- [Description of the task] Reproduce, from the lines below, exactly the stretch that begins at the line containing "pts, out = [Vector(p) for p in pts], []" and ends at the line containing "d = (nxt - prv).normalized()", both included.

==========

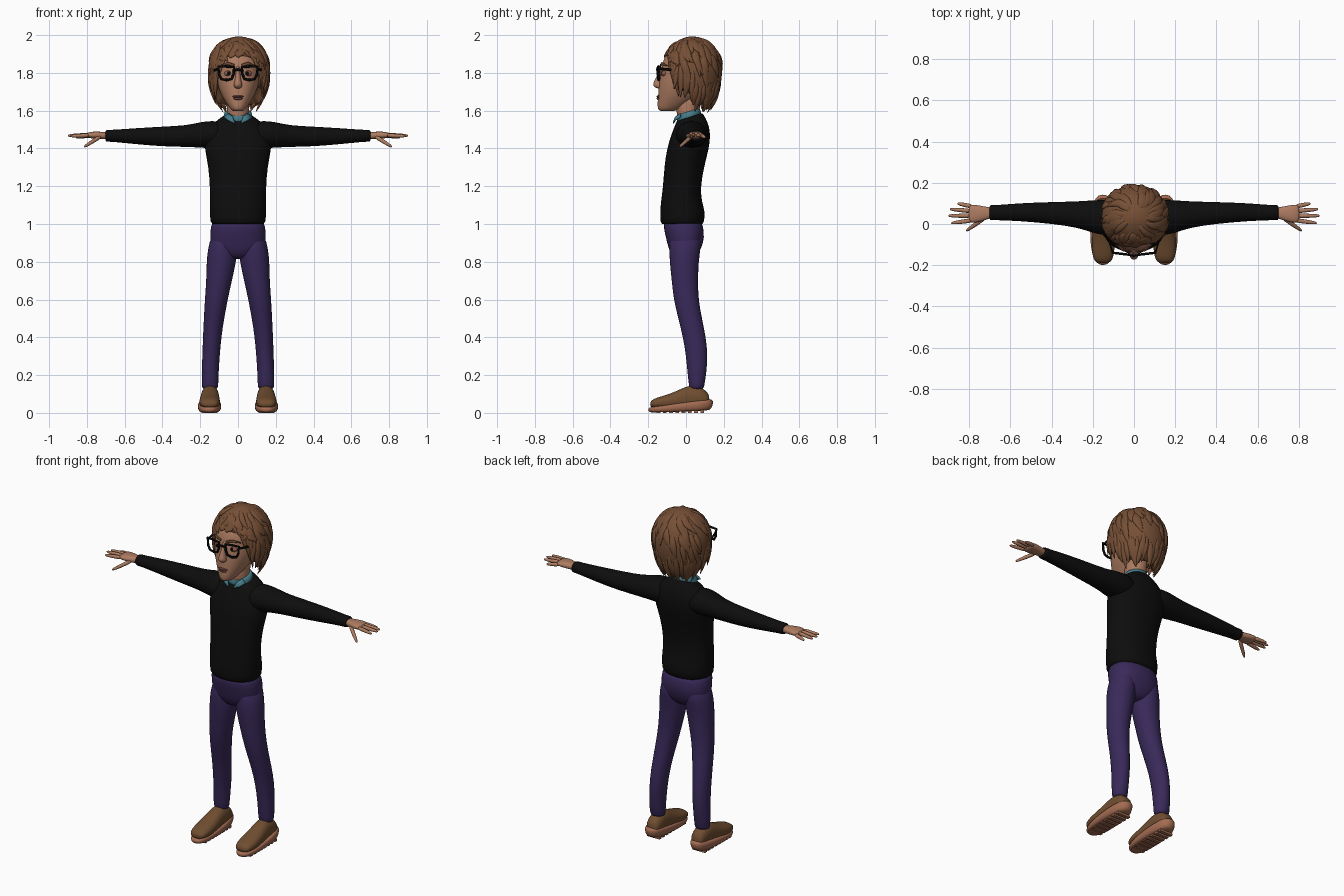
import bpy, bmesh, math, random
from mathutils import Vector

random.seed(4)
if "Cube" in bpy.data.objects:
    bpy.data.objects.remove(bpy.data.objects["Cube"])


def material(name, *rgb):
    m = bpy.data.materials.new(name)
    m.use_nodes = True
    m.diffuse_color = (*rgb, 1)
    bsdf = next(n for n in m.node_tree.nodes if n.type == 'BSDF_PRINCIPLED')
    bsdf.inputs["Base Color"].default_value = (*rgb, 1)
    return m


SKIN = material("warm_skin", .42, .2, .12)
HAIR = material("brown_hair", .18, .078, .036)
KNIT = material("black_knit", .004, .004, .004)
DENIM = material("purple_trousers", .04, .022, .1)
SUEDE = material("brown_suede", .16, .075, .03)
RUBBER = material("tan_rubber", .37, .15, .085)
SHIRT = material("teal_shirt", .06, .2, .25)
LIPS = material("dark_lips", .13, .05, .045)
EYES = material("eye_brown", .25, .1, .07)
FRAME = material("black_frame", .002, .002, .002)


def skin(bm, rings, loop=False):
    """Bridge rings of points with quads; cap the ends unless looped."""
    vs = [[bm.verts.new(p) for p in r] for r in rings]
    n = len(vs[0])
    for a, b in zip(vs, vs[1:] + (vs[:1] if loop else [])):
        for i in range(n):
            j = (i + 1) % n
            bm.faces.new((a[i], a[j], b[j], b[i]))
    if not loop:
        bm.faces.new(vs[0])
        bm.faces.new(vs[-1])


def finish(name, bm, mat, subdiv=0, smooth=True):
    bmesh.ops.recalc_face_normals(bm, faces=bm.faces)
    me = bpy.data.meshes.new(name)
    bm.to_mesh(me)
    bm.free()
    me.materials.append(mat)
    for p in me.polygons:
        p.use_smooth = smooth
    ob = bpy.data.objects.new(name, me)
    bpy.context.collection.objects.link(ob)
    if subdiv:
        mod = ob.modifiers.new("smooth", 'SUBSURF')
        mod.levels = mod.render_levels = subdiv
    return ob


def loft(name, rings, mat, axis='z', side=1, power=2, n=24):
    """Rings: position on axis, two centres, two radii, optional tilt."""
    bm, out = bmesh.new(), []
    for t, c1, c2, r1, r2, *tilt in rings:
        ring = []
        for i in range(n):
            a = 2 * math.pi * i / n
            c, s = math.cos(a), math.sin(a)
            u = math.copysign(abs(c) ** (2 / power), c) * r1
            v = math.copysign(abs(s) ** (2 / power), s) * r2
            h = t + (tilt[0] * v if tilt else 0)
            p = {'z': (c1 + u, c2 + v, h), 'x': (h, c1 + u, c2 + v),
                 'y': (c1 + u, h, c2 + v)}[axis]
            ring.append((p[0] * side, p[1], p[2]))
        out.append(ring)
    skin(bm, out)
    return finish(name, bm, mat, 1)


def sweep(bm, pts, sizes, ups, n=8, loop=False):
    """Elliptical tube along points; sizes are (width, thickness)."""
    pts, out = [Vector(p) for p in pts], []
    m = len(pts)
    for i, p in enumerate(pts):
        nxt = pts[(i + 1) % m] if loop else pts[min(i + 1, m - 1)]
        prv = pts[i - 1] if loop else pts[max(i - 1, 0)]
        d = (nxt - prv).normalized()
        side = d.cross(Vector(ups[i])).normalized()
        up = side.cross(d)
        w, h = sizes[i]
        out.append([p + side * w * math.cos(k * 2 * math.pi / n)
                    + up * h * math.sin(k * 2 * math.pi / n) for k in range(n)])
    skin(bm, out, loop)


def ball(name, centre, radii, mat):
    bm = bmesh.new()
    bmesh.ops.create_uvsphere(bm, u_segments=20, v_segments=12, radius=1)
    bmesh.ops.scale(bm, vec=radii, verts=bm.verts)
    bmesh.ops.translate(bm, vec=centre, verts=bm.verts)
    return finish(name, bm, mat)


# Sweater body, neckline and shirt collar
loft("sweater_body", [
    (.995, 0, -.02, .135, .105), (1.005, 0, -.02, .148, .117), (1.07, 0, -.018, .15, .12),
    (1.12, 0, -.025, .15, .108), (1.2, 0, -.022, .15, .1), (1.3, 0, -.01, .157, .106),
    (1.4, 0, .01, .178, .112), (1.46, 0, .024, .18, .106), (1.51, 0, .028, .155, .096, .1),
    (1.545, 0, .024, .115, .08, .2), (1.565, 0, .02, .084, .07, .3), (1.57, 0, .02, .07, .06, .3)],
    KNIT, power=2.2)
loft("shirt_collar", [(1.54, 0, .018, .08, .068, .3), (1.575, 0, .015, .078, .066, .3),
                      (1.597, 0, .013, .07, .059, .3), (1.595, 0, .013, .06, .05, .3)], SHIRT)
loft("neck", [(1.52, 0, .02, .062, .058), (1.58, 0, .008, .058, .058),
              (1.63, 0, .012, .058, .065), (1.7, 0, .03, .065, .07)], SKIN)

# Trouser seat
loft("trouser_seat", [(1.03, 0, -.018, .138, .1), (.98, 0, -.014, .145, .106),
                      (.93, 0, -.004, .15, .103), (.87, 0, -.006, .145, .088),
                      (.83, 0, -.008, .09, .065), (.815, 0, -.008, .04, .04)], DENIM, power=2.3)

for s, tag in ((1, "left"), (-1, "right")):
    # Sleeves, legs and shoes
    loft(tag + "_sleeve", [
        (.05, .03, 1.47, .08, .07), (.14, .03, 1.474, .088, .074), (.2, .036, 1.472, .08, .068),
        (.27, .046, 1.465, .064, .057), (.4, .054, 1.463, .053, .053), (.55, .058, 1.465, .044, .042),
        (.67, .055, 1.467, .036, .031), (.695, .055, 1.467, .038, .032),
        (.703, .055, 1.467, .034, .028)], KNIT, 'x', s)
    loft(tag + "_trouser_leg", [
        (.96, .075, 0, .066, .085), (.86, .083, -.006, .078, .083), (.8, .088, -.01, .079, .077),
        (.7, .1, -.006, .068, .07), (.6, .115, 0, .061, .066), (.5, .127, .022, .054, .063),
        (.4, .137, .045, .049, .061), (.3, .143, .058, .046, .058), (.2, .148, .058, .045, .049),
        (.135, .148, .056, .044, .04), (.125, .148, .056, .038, .034)], DENIM, 'z', s)
    loft(tag + "_shoe_upper", [
        (-.19, .15, .045, .03, .012), (-.175, .15, .05, .046, .024), (-.13, .15, .054, .056, .034),
        (-.08, .15, .06, .055, .043), (-.03, .149, .07, .051, .056), (.02, .148, .08, .048, .068),
        (.07, .148, .08, .046, .062), (.11, .148, .07, .04, .045),
        (.125, .148, .06, .025, .03)], SUEDE, 'y', s, 2.3)
    loft(tag + "_shoe_sole", [
        (.006, .151, -.03, .048, .15, .02), (.012, .151, -.03, .058, .166, .06),
        (.035, .151, -.028, .064, .174, .1), (.05, .15, -.028, .06, .17, .13),
        (.053, .15, -.028, .05, .15, .13)], RUBBER, 'z', s, 2.5)
    bm = bmesh.new()
    for k in range(8):
        box = bmesh.ops.create_cube(bm, size=1)["verts"]
        bmesh.ops.scale(bm, vec=(.084, .02, .014), verts=box)
        bmesh.ops.translate(bm, vec=(.151 * s, -.145 + k * .033, .007), verts=box)
    finish(tag + "_sole_treads", bm, RUBBER, smooth=False)

    # Hand with four fingers and a thumb
    loft(tag + "_palm", [
        (.68, .055, 1.467, .026, .02), (.71, .053, 1.468, .028, .019), (.745, .05, 1.47, .04, .02),
        (.785, .05, 1.471, .045, .017), (.805, .05, 1.47, .04, .011)], SKIN, 'x', s, 2.4)
    bm = bmesh.new()
    fingers = [((.785, .085, 1.468), (.858, .1, 1.458)), ((.79, .063, 1.472), (.895, .072, 1.466)),
               ((.79, .04, 1.472), (.902, .04, 1.468)), ((.785, .018, 1.47), (.888, .004, 1.465)),
               ((.725, .03, 1.465), (.815, -.034, 1.408))]
    for a, b in fingers:
        a, b = Vector(a), Vector(b)
        path = [a.lerp(b, t) for t in (0, .35, .65, .92, 1)]
        path = [(p.x * s, p.y, p.z) for p in path]
        sweep(bm, path, [(r, r) for r in (.0125, .0115, .0105, .008, .003)], [(0, 0, 1)] * 5)
    finish(tag + "_fingers", bm, SKIN, 1)

    # Ears, eyes and brows
    ball(tag + "_ear", (.122 * s, .025, 1.755), (.016, .026, .04), SKIN)
    ball(tag + "_eye", (.05 * s, -.113, 1.797), (.023, .017, .016), EYES)
    ball(tag + "_iris", (.049 * s, -.126, 1.797), (.01, .006, .011), FRAME)
    bm = bmesh.new()
    sweep(bm, [(.02 * s, -.134, 1.84), (.055 * s, -.128, 1.85), (.09 * s, -.1, 1.838)],
          [(.004, .007), (.004, .008), (.002, .003)], [(0, 0, 1)] * 3)
    finish(tag + "_brow", bm, HAIR)
    # Collar points
    bm = bmesh.new()
    sweep(bm, [(.06 * s, -.03, 1.575), (.04 * s, -.056, 1.558), (.018 * s, -.066, 1.535)],
          [(.018, .006), (.017, .006), (.004, .004)], [(0, -1, .3)] * 3)
    finish(tag + "_collar_point", bm, SHIRT)
    # Spectacle rim and temple arm
    bm = bmesh.new()
    rim = [(.022, 1.83), (.06, 1.834), (.104, 1.834), (.1, 1.79), (.088, 1.767),
           (.06, 1.762), (.034, 1.768), (.023, 1.795)]
    sweep(bm, [(x * s, -.152 + x * .12, z) for x, z in rim], [(.007, .006)] * 8,
          [(0, -1, 0)] * 8, loop=True)
    sweep(bm, [(.104 * s, -.138, 1.822), (.125 * s, -.07, 1.815), (.132 * s, .02, 1.8)],
          [(.004, .007)] * 3, [(0, 0, 1)] * 3)
    finish(tag + "_spectacle_rim", bm, FRAME)

bm = bmesh.new()
sweep(bm, [(-.026, -.15, 1.812), (0, -.155, 1.818), (.026, -.15, 1.812)],
      [(.005, .007)] * 3, [(0, 0, 1)] * 3)
finish("spectacle_bridge", bm, FRAME)

# Head, nose and mouth
loft("head", [
    (1.597, 0, -.1, .022, .03), (1.603, 0, -.095, .036, .053), (1.625, 0, -.075, .052, .077),
    (1.66, 0, -.045, .076, .105), (1.7, 0, -.025, .097, .122), (1.75, 0, -.008, .113, .136),
    (1.8, 0, .008, .12, .142), (1.85, 0, .018, .121, .145), (1.9, 0, .022, .112, .132),
    (1.94, 0, .03, .08, .09), (1.955, 0, .03, .04, .04)], SKIN, power=2.15)
loft("nose", [(1.717, 0, -.138, .012, .014), (1.725, 0, -.143, .023, .026),
              (1.74, 0, -.146, .023, .031), (1.765, 0, -.14, .015, .024),
              (1.8, 0, -.13, .011, .018), (1.84, 0, -.122, .009, .01)], SKIN)
ball("upper_lip", (0, -.143, 1.675), (.03, .013, .007), LIPS)
ball("lower_lip", (0, -.143, 1.664), (.025, .013, .008), LIPS)

# Hair: a cap with a shaped hairline, covered in swept locks
HAIRLINE = [(0, .46), (.45, .4), (.75, .1), (.95, -.45), (1.4, -.5), (1.7, -.85), (3.2, -.9)]


def hairline(az):
    az = abs((az + math.pi) % (2 * math.pi) - math.pi)
    for (a, e), (b, f) in zip(HAIRLINE, HAIRLINE[1:]):
        if az <= b:
            return e + (f - e) * (az - a) / (b - a)


def scalp(az, el, k=1.0):
    c = math.cos(el) * k
    return Vector((.005 + .162 * c * math.sin(az), .035 - .156 * c * math.cos(az),
                   1.815 + (.178 if el > 0 else .24) * k * math.sin(el)))


bm = bmesh.new()
turn = [2 * math.pi * i / 64 for i in range(64)]
rings = [[scalp(a, hairline(a), k) for a in turn] for k in (.8, .95)]
for j in range(16):
    rings.append([scalp(a, hairline(a) + (1.55 - hairline(a)) * j / 15) for a in turn])
skin(bm, rings)
finish("hair_cap", bm, HAIR)


def lock(bm, az, top, bottom, swirl, width, flare):
    ts = (0, .25, .5, .75, 1)
    pts = [scalp(az + swirl * t * t, top + (bottom - top) * t, .985 + .025 * t + flare * t ** 3)
           for t in ts]
    sizes = [(width * w, .011 * w) for w in (.3, .85, 1, .7, .08)]
    sweep(bm, pts, sizes, [p - Vector((0, .035, 1.8)) for p in pts])


bm = bmesh.new()
for i in range(44):
    az = 2 * math.pi * i / 44 + random.uniform(-.05, .05)
    face = math.cos(az) > .75
    drop = .02 if face else random.uniform(.06, .2)
    swirl = (.35 if math.sin(az) > 0 else -.35) if face else random.uniform(-.2, .2)
    lock(bm, az, hairline(az) + random.uniform(.5, .75), hairline(az + swirl) - drop, swirl,
         random.uniform(.016, .026), 0 if face else random.uniform(-.02, .1))
for i in range(60):
    az = random.uniform(-math.pi, math.pi)
    top = random.uniform(.3, 1.35)
    low = max(hairline(az) + .1, top - random.uniform(.6, 1))
    lock(bm, az, top, low, random.uniform(.1, .4), random.uniform(.018, .03), random.uniform(0, .03))
finish("hair_locks", bm, HAIR, 1)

==========

- [Finished exercise]
    pts, out = [Vector(p) for p in pts], []
    m = len(pts)
    for i, p in enumerate(pts):
        nxt = pts[(i + 1) % m] if loop else pts[min(i + 1, m - 1)]
        prv = pts[i - 1] if loop else pts[max(i - 1, 0)]
        d = (nxt - prv).normalized()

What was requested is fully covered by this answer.